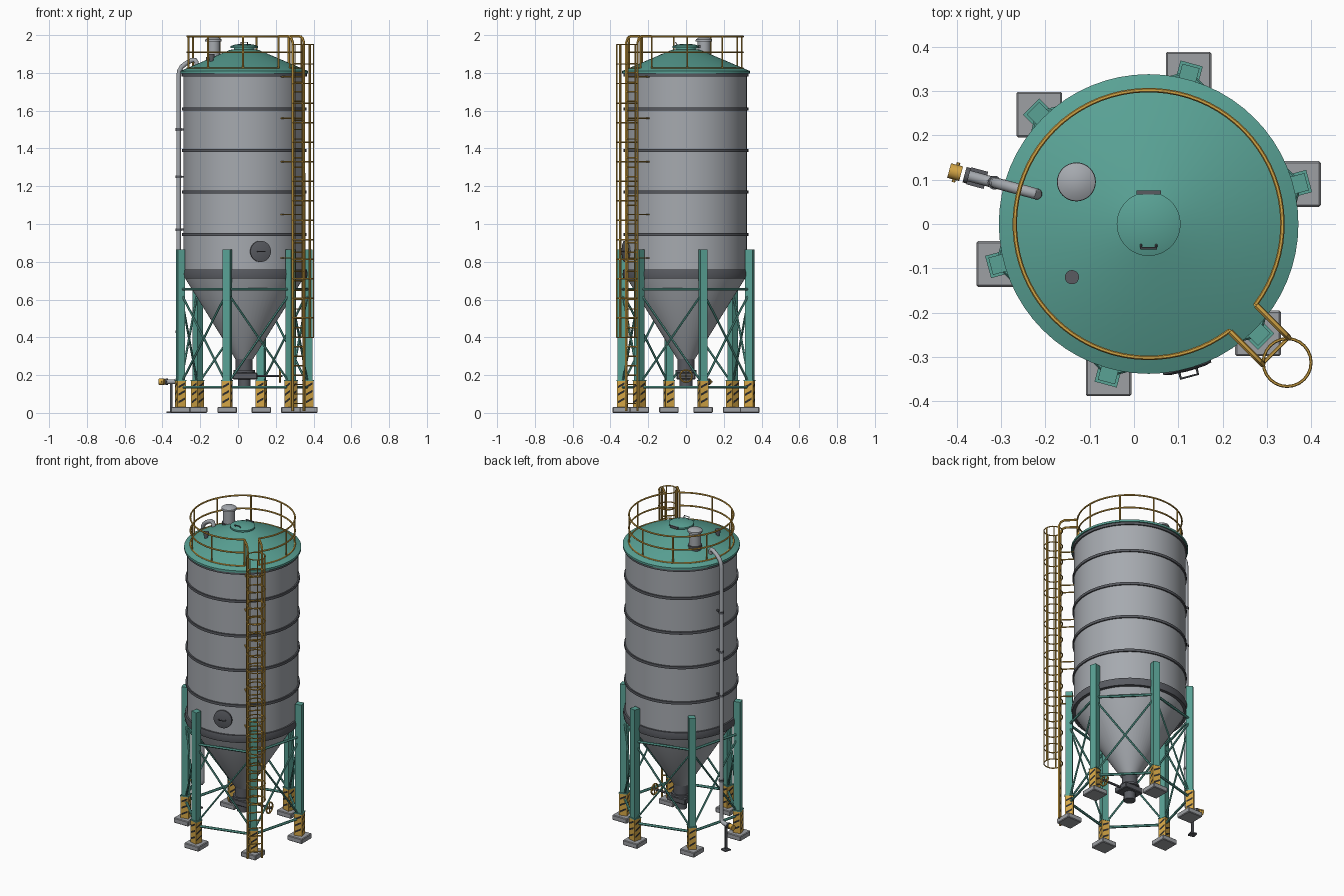
import bpy, bmesh, math
from mathutils import Matrix, Vector

cube = bpy.data.objects.get("Cube")
if cube:
    bpy.data.objects.remove(cube, do_unlink=True)

CX = 0.033  # tank axis


def material(name, rgb, rough=0.6):
    m = bpy.data.materials.new(name)
    m.use_nodes = True
    m.diffuse_color = (*rgb, 1)
    bsdf = m.node_tree.nodes["Principled BSDF"]
    bsdf.inputs["Base Color"].default_value = (*rgb, 1)
    bsdf.inputs["Roughness"].default_value = rough
    return m


STEEL = material("light steel", (0.38, 0.40, 0.43))
TEAL = material("teal paint", (0.10, 0.36, 0.30))
YELLOW = material("safety yellow", (0.66, 0.38, 0.06))
DARK = material("dark steel", (0.10, 0.105, 0.12))
CONCRETE = material("concrete", (0.34, 0.35, 0.37))
BLACK = material("stripe black", (0.025, 0.025, 0.025))


def polar(r, deg, z, side=0.0):
    """Point around the tank axis, shifted sideways along the tangent."""
    a = math.radians(deg)
    return Vector((CX + r * math.cos(a) - side * math.sin(a),
                   r * math.sin(a) + side * math.cos(a), z))


def add(name, mesh, mat, smooth=False):
    ob = bpy.data.objects.new(name, mesh)
    bpy.context.collection.objects.link(ob)
    mesh.materials.clear()
    mesh.materials.append(mat)
    if smooth:
        bpy.ops.object.select_all(action='DESELECT')
        ob.select_set(True)
        bpy.context.view_layer.objects.active = ob
        bpy.ops.object.shade_smooth_by_angle(angle=math.radians(35))
    return ob


def from_bmesh(name, bm, mat, smooth=False):
    bmesh.ops.recalc_face_normals(bm, faces=bm.faces)
    mesh = bpy.data.meshes.new(name)
    bm.to_mesh(mesh)
    bm.free()
    return add(name, mesh, mat, smooth)


def box(name, size, loc, mat, deg=0, bevel=0):
    bm = bmesh.new()
    bmesh.ops.create_cube(bm, size=1)
    bmesh.ops.scale(bm, vec=size, verts=bm.verts)
    if bevel:
        bmesh.ops.bevel(bm, geom=bm.edges[:], offset=bevel, segments=1, affect='EDGES')
    bmesh.ops.transform(bm, verts=bm.verts,
                        matrix=Matrix.Translation(loc) @ Matrix.Rotation(math.radians(deg), 4, 'Z'))
    return from_bmesh(name, bm, mat)


def lathe(name, profile, mat, loc=(CX, 0, 0), axis=(0, 0, 1), seg=64, closed=False):
    """Revolve (radius, height) points about an axis."""
    bm = bmesh.new()
    vs = [bm.verts.new((r, 0, z)) for r, z in profile]
    pairs = list(zip(vs, vs[1:])) + ([(vs[-1], vs[0])] if closed else [])
    es = [bm.edges.new(p) for p in pairs]
    bmesh.ops.spin(bm, geom=vs + es, axis=(0, 0, 1), cent=(0, 0, 0),
                   angle=math.tau, steps=seg, use_duplicate=False)
    bmesh.ops.remove_doubles(bm, verts=bm.verts, dist=1e-5)
    rot = Vector((0, 0, 1)).rotation_difference(Vector(axis)).to_matrix().to_4x4()
    bmesh.ops.transform(bm, verts=bm.verts, matrix=Matrix.Translation(loc) @ rot)
    return from_bmesh(name, bm, mat, True)


def disc(name, r, z0, z1, mat, **kw):
    return lathe(name, [(0, z0), (r, z0), (r, z1), (0, z1)], mat, **kw)


def tubes(name, paths, r, mat, cyclic=False, res=1):
    """Round bars along one or more point lists."""
    cu = bpy.data.curves.new(name, 'CURVE')
    cu.dimensions = '3D'
    cu.bevel_depth, cu.bevel_resolution, cu.use_fill_caps = r, res, True
    for pts in paths:
        sp = cu.splines.new('POLY')
        sp.points.add(len(pts) - 1)
        for p, co in zip(sp.points, pts):
            p.co = (*co, 1)
        sp.use_cyclic_u = cyclic
    tmp = bpy.data.objects.new(name + " guide", cu)
    bpy.context.collection.objects.link(tmp)
    bpy.context.view_layer.update()
    mesh = bpy.data.meshes.new_from_object(tmp.evaluated_get(bpy.context.evaluated_depsgraph_get()))
    bpy.data.objects.remove(tmp, do_unlink=True)
    return add(name, mesh, mat, True)


# Tank shell, hopper and stiffening rings
lathe("tank_shell", [(0.322, 0.74), (0.322, 1.8)], STEEL)
lathe("hopper_cone", [(0.322, 0.75), (0.318, 0.72), (0.047, 0.285)], STEEL)
for i, z in enumerate((0.945, 1.17, 1.39, 1.61)):
    lathe(f"shell_ring_{i}", [(0.32, z - 0.008), (0.33, z - 0.008), (0.33, z + 0.008), (0.32, z + 0.008)], DARK, closed=True)
lathe("hopper_ring", [(0.31, 0.712), (0.332, 0.712), (0.336, 0.735), (0.332, 0.758), (0.31, 0.758)], DARK, closed=True)
lathe("eave_ring", [(0.31, 1.782), (0.331, 1.782), (0.331, 1.798), (0.31, 1.798)], DARK, closed=True)

# Roof and hatch
lathe("roof", [(0, 1.797), (0.338, 1.797), (0.338, 1.81), (0.075, 1.922), (0, 1.93)], TEAL)
lathe("roof_hatch", [(0.055, 1.91), (0.055, 1.932), (0.072, 1.932), (0.072, 1.942), (0.045, 1.951), (0, 1.954)], TEAL)
box("hatch_hinge", (0.055, 0.01, 0.014), (CX, 0.071, 1.94), DARK)
tubes("hatch_handle", [[(CX - 0.017, -0.045, 1.945), (CX - 0.017, -0.055, 1.962),
                        (CX + 0.017, -0.055, 1.962), (CX + 0.017, -0.045, 1.945)]], 0.003, DARK)

# Roof vents
lathe("vent_filter", [(0, 1.84), (0.035, 1.84), (0.035, 1.965), (0.044, 1.967), (0.043, 1.978), (0.025, 1.988), (0, 1.991)],
      STEEL, loc=(-0.13, 0.095, 0), seg=32)
disc("vent_collar", 0.04, 1.85, 1.885, DARK, loc=(-0.13, 0.095, 0), seg=32)
disc("relief_valve_stem", 0.011, 1.85, 1.89, DARK, loc=(-0.14, -0.12, 0), seg=20)
disc("relief_valve_cap", 0.016, 1.88, 1.9, DARK, loc=(-0.14, -0.12, 0), seg=20)

# Side manhole
out = polar(1, -75, 0) - Vector((CX, 0, 0))
lathe("manhole", [(0.048, -0.03), (0.048, 0.008), (0.056, 0.008), (0.056, 0.018), (0.04, 0.022), (0, 0.024)],
      DARK, loc=polar(0.32, -75, 0.855), axis=out, seg=32)
tubes("manhole_handle", [[polar(r, -75, 0.855, s) for r, s in ((0.34, -0.02), (0.356, -0.02), (0.356, 0.02), (0.34, 0.02))]], 0.003, DARK)

# Legs with painted feet and pads
LEGS = [15 + 60 * k for k in range(6)]
LR = 0.349
for k, a in enumerate(LEGS):
    box(f"footing_{k}", (0.103, 0.103, 0.032), polar(LR, a, 0.016), CONCRETE, bevel=0.004)
    box(f"leg_{k}", (0.04, 0.04, 0.83), polar(LR, a, 0.45), TEAL, a)
    box(f"leg_foot_{k}", (0.048, 0.048, 0.138), polar(LR, a, 0.101), YELLOW, a)
    box(f"foot_collar_{k}", (0.052, 0.052, 0.006), polar(LR, a, 0.172), TEAL, a)
    bm = bmesh.new()
    for turn in range(4):
        m = Matrix.Translation(polar(LR, a, 0)) @ Matrix.Rotation(math.radians(a + 90 * turn), 4, 'Z')
        for z in (0.05, 0.09, 0.13):
            corners = ((-0.018, z), (0.018, z + 0.02), (0.018, z + 0.032), (-0.018, z + 0.012))
            bm.faces.new([bm.verts.new(m @ Vector((0.0248, y, h))) for y, h in corners])
    from_bmesh(f"foot_stripes_{k}", bm, BLACK)

# Bracing between neighbouring legs
horizontals, diagonals = [], []
for a in LEGS:
    for z in (0.135, 0.655):
        horizontals.append([polar(LR, a, z), polar(LR, a + 60, z)])
    for z0, z1 in ((0.15, 0.64), (0.64, 0.15)):
        diagonals.append([polar(LR, a, z0), polar(LR, a + 60, z1)])
tubes("leg_girts", horizontals, 0.008, TEAL)
tubes("cross_braces", diagonals, 0.006, TEAL)

# Outlet and gate valve
disc("outlet_neck", 0.045, 0.21, 0.292, DARK, seg=32)
disc("outlet_flange", 0.056, 0.215, 0.228, DARK, seg=32)
box("gate_valve", (0.13, 0.1, 0.035), (CX + 0.005, 0, 0.195), DARK, bevel=0.004)
disc("outlet_spout", 0.034, 0.13, 0.185, DARK, seg=32)
tubes("valve_shaft", [[(CX + 0.05, 0, 0.195), (0.235, 0, 0.195)]], 0.007, DARK)
wheel = [Vector((0.222, 0.032 * math.cos(t * math.tau / 24), 0.195 + 0.032 * math.sin(t * math.tau / 24))) for t in range(24)]
tubes("valve_wheel", [wheel], 0.005, YELLOW, cyclic=True)
tubes("valve_wheel_spokes", [[wheel[i], wheel[i + 12]] for i in (0, 6)], 0.004, YELLOW)

# Filling pipe with coupling, clamps and stand
PA, PR = 165, 0.36
bend = [(0.43, 0.165), (0.385, 0.165), (0.37, 0.169), (0.362, 0.18), (PR, 0.2), (PR, 1.78), (0.356, 1.81),
        (0.343, 1.832), (0.32, 1.85), (0.285, 1.868), (0.27, 1.868), (0.262, 1.855), (0.26, 1.83)]
tubes("fill_pipe", [[polar(r, PA, z) for r, z in bend]], 0.0125, STEEL, res=4)
pout = polar(1, PA, 0) - Vector((CX, 0, 0))
disc("fill_coupling", 0.017, 0, 0.028, YELLOW, loc=polar(0.438, PA, 0.165), axis=pout, seg=24)
disc("fill_flange", 0.018, 0, 0.01, DARK, loc=polar(0.42, PA, 0.165), axis=pout, seg=24)
tubes("coupling_lugs", [[polar(0.45, PA, 0.165, -0.023), polar(0.45, PA, 0.165, 0.023)]], 0.004, YELLOW)
for i, z in enumerate((0.43, 0.97, 1.25, 1.5)):
    disc(f"pipe_clamp_{i}", 0.0155, z - 0.007, z + 0.007, DARK, loc=polar(PR, PA, 0), seg=20)
    if z > 0.7:
        box(f"clamp_arm_{i}", (0.035, 0.008, 0.01), polar(0.335, PA, z), DARK, PA)
box("pipe_stand", (0.012, 0.012, 0.15), polar(0.4, PA, 0.08), DARK, PA)
box("pipe_stand_base", (0.04, 0.04, 0.008), polar(0.4, PA, 0.004), DARK, PA)

# Roof guard rail, open at the ladder
RR, LA, GAP = 0.302, -45, 8
arc = [LA + GAP + (360 - 2 * GAP) * i / 72 for i in range(73)]
tubes("guard_rails", [[polar(RR, a, z) for a in arc] for z in (1.825, 1.91, 1.993)], 0.005, YELLOW)
tubes("guard_posts", [[polar(RR, a, 1.81), polar(RR, a, 1.993)] for a in arc[::8]], 0.005, YELLOW)

# Ladder with curved tops, rungs and wall brackets
LD, HW = 0.405, 0.042
top = [(LD, 0.01), (LD, 1.96), (LD - 0.01, 1.983), (LD - 0.03, 1.993), (RR, 1.993)]
tubes("ladder_rails", [[polar(r, LA, z, s) for r, z in top] for s in (-HW, HW)], 0.007, YELLOW)
tubes("ladder_rungs", [[polar(LD, LA, 0.05 + 0.05 * i, -HW), polar(LD, LA, 0.05 + 0.05 * i, HW)]
                       for i in range(37)], 0.004, YELLOW)
tubes("ladder_brackets", [[polar(LD, LA, z, s), polar(0.315, LA, z, s)]
                          for z in (0.82, 1.05, 1.33, 1.56, 1.78) for s in (-HW, HW)], 0.004, YELLOW)

# Safety cage
CR, CD = 0.054, 0.442


def cage_point(deg, z):
    t = math.radians(deg)
    return polar(CD + CR * math.cos(t), LA, z, CR * math.sin(t))


tubes("cage_hoops", [[cage_point(15 * i, 0.4 + 0.1033 * k) for i in range(24)]
                     for k in range(16)], 0.0035, YELLOW, cyclic=True)
tubes("cage_bars", [[cage_point(a, 0.4), cage_point(a, 1.95)] for a in (-100, -50, 0, 50, 100)], 0.0035, YELLOW)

=-=-=

The expected answer is each line of the records above that includes the string "along".

**REPLY**
    """Point around the tank axis, shifted sideways along the tangent."""
    """Round bars along one or more point lists."""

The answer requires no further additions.